Let’s start from the basics.
Why would you care for your strengths?
No idea? REALLY? Then read my previous article on 15 reasons why smart people care for their strengths – and why you should too.
Now that you know the why… Ready to roll up sleeves and identify yours but you’re just not quite sure how to do it?
Here are 9 ways to go about it:
#1. Do a Test
There are quite a few Strengths Tests out there. The top two I recommend are these:
The VIA Character Strengths Test is a totally FREE test that gives you a ranking of 24 strengths, housed under 6 virtues. The site also gives you a short description on what each of these strengths mean and how to use them.
The StrengthsFinder test by Gallup accompanies the book with the similar title and you can use your code found in the book to access the test or you can purchase a code on their website. The book gives you a description of your strengths and how to use them in work setting, although I personally find the book a bit dry reading.
In either case, with these tests you have a great first step to identify your strengths.
However, if you miss an outside perspective, you can also turn to:
#2. Strengths Coaching
Find a coach who will coach you through the process of identifying and putting in use your strengths.
Sometimes we’re so much immersed in our own story and life that we fail to notice key themes and strengths. That’s where an outside perspective can come handy.
With a coach, you’ll get to identify your own strengths from multiple angles and then work out a tailored method to build on them.
Coaching might not be the cheapest way to work with your strengths, but surely the most effective in putting systems in place while getting accountability.
(Interested in exploring this? Contact me for a 15-minute laser session.)
If 1:1 coaching is not an option, here’s a more cost-effective way:
#3. Strengths Workshop
Strengths Workshops are held in a small group setting and lead by a certified coach. It takes you through the process of identifying your strengths and working out some strategies to put them into your service.
Due to the nature of these events, workshops are less tailored than personal coaching, but they have lots of benefits to the participants:
- You can get to hear feedback from multiple people as you work on exercises with others.
- As opposed to a month or 3-months worth of coaching, workshops usually take 4 or 6 hours, thus they represent an intensive track of learning.
- Workshops enable the use of varied sets of activities: lecture, group work, team work, verbal and written exercises, but even more unconventional methods like… building models with Lego bricks (!).
- Liaising with others (whether in a learning environment or not) is always fun and make people happier. 🙂
In case you prefer more informal ways to identify your own talents and strengths, you can recur to the following method:
#4. Feedback from Friends
Sometimes we have difficulties in seeing our own strengths and that’s when checking in with our friends can be beneficial.

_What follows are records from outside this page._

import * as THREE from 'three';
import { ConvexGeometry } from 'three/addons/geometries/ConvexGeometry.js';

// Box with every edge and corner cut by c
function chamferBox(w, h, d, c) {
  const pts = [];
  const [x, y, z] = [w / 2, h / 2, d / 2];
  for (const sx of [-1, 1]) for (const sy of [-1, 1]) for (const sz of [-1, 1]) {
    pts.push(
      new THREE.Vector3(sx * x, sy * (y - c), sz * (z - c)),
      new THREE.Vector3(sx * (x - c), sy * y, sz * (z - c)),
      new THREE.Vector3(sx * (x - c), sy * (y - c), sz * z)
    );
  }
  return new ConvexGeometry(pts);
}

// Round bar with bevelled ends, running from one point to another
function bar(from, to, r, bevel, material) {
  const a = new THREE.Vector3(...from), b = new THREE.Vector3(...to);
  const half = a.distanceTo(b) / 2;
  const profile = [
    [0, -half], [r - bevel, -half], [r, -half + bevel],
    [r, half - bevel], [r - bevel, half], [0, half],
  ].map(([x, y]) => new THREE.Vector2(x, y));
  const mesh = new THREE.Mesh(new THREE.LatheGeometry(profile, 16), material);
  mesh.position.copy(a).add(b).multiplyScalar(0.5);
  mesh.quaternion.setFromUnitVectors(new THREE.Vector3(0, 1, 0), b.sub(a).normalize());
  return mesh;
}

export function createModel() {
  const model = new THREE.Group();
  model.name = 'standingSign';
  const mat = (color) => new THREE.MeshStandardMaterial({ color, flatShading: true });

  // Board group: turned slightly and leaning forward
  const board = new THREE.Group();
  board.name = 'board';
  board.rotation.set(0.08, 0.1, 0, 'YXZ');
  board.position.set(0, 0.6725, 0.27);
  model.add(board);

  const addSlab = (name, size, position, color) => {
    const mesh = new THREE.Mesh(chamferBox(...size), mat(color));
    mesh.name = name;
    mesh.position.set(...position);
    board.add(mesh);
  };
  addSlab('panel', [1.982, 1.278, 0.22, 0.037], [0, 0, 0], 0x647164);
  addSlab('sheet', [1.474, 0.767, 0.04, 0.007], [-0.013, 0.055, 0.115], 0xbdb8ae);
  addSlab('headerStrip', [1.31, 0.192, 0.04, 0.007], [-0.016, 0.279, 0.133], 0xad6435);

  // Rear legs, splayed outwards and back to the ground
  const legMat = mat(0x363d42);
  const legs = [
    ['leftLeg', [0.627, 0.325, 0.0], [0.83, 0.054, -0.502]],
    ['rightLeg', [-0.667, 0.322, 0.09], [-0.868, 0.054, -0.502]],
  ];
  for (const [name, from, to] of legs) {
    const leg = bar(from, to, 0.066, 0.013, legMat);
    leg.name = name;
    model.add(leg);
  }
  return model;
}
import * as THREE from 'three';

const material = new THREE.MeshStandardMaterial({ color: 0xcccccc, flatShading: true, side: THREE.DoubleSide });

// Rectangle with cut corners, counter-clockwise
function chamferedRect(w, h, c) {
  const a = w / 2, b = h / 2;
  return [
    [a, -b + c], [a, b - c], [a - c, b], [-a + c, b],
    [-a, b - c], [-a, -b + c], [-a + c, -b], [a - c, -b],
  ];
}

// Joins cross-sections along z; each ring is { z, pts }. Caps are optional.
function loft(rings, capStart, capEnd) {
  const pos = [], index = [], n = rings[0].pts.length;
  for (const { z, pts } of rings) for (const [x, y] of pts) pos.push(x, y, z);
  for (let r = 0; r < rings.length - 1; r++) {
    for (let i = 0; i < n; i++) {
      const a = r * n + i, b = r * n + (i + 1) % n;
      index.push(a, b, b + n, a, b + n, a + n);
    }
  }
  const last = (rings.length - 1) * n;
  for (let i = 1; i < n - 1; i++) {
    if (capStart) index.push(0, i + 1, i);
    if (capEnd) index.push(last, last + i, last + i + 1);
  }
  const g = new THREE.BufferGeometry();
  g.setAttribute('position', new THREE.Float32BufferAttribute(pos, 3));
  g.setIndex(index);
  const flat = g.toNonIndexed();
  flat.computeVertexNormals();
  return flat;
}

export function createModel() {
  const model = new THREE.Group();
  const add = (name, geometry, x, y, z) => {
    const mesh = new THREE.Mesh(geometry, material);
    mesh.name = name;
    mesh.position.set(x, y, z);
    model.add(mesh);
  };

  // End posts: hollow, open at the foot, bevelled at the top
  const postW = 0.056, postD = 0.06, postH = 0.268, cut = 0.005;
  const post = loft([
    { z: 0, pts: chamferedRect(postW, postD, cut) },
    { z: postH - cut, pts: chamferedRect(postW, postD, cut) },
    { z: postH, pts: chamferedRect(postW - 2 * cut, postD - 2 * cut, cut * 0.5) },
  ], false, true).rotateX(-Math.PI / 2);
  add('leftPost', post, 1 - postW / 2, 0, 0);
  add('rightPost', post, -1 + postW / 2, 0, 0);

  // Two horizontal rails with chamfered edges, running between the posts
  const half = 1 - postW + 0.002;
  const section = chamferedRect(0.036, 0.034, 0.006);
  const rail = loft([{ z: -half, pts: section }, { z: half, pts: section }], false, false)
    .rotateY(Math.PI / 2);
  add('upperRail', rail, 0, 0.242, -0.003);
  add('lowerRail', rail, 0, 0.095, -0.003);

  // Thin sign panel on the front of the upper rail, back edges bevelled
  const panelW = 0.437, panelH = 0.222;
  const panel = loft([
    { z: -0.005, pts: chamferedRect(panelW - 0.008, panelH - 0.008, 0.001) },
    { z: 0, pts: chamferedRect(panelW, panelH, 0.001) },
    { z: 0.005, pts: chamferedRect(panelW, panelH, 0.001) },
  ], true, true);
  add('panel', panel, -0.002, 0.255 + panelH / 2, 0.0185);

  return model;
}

Pick 4-5 people who know you well. They can be family members, friends or even co-workers.
Ask them what they consider as your strengths and take notes as you discuss this topic.
Then once you have a full list, look for common themes.
The four methods above are all ways that involve either a professional or an informal type of support in your quest for your strengths.
If you’d like to do this all alone (and why not?), here are some other helping questions to ponder on:
#5. Childhood activities
Note down all activities you loved doing as a child. Don’t shy back from listing all kinds of games you played. Chances are, those activities still give you pleasure… even if you play them differently today. 🙂
You don’t always have to go back to childhood to identify your strengths! Remaining in the present, observe what activities energize you today. Note down everything you notice and look for the themes.
#7. Your Best Self
Another way to check in with yourself is if you simply notice times when you feel at your best. Where are you then? What are you doing? With whom? Note down every detail. Then take a distance and then come back to your notes to find a common theme.
Another way to ask the question is this:
What comes natural to you?
It’s basically the same question we asked in the previous point above, but rephrasing sometimes helps bringing in new perspective and broaden the number of answers to our question. As strengths are something we’re born with (unlike learned skills), it’s easy to observe ourselves through our life story and see things that come natural.
And finally, here’s a last helping question:
What do you pick up quickly?
Things you learn fast are probably in the intersection of your strengths and interests, and thus are the best points to start building on.
Don’t be blinded by the topic of your learning though! Look at what those topics express.
For instance I was confused for a long time, since learning comes easy to me, whatever the topic is! It can be neuroscience, languages, history… you name it. So for a while I didn’t see a pattern there until I realized that learning in itself would be my strength… Which indeed was confirmed by the VIA Test.
So now it’s your turn! Which is your fave method for identifying your strengths? What did you use or will start using now? Share with us in a comment below.
And remember, you’re not alone! If you’d like to join others in exploring your strengths together, sign up for our Strengths Workshop.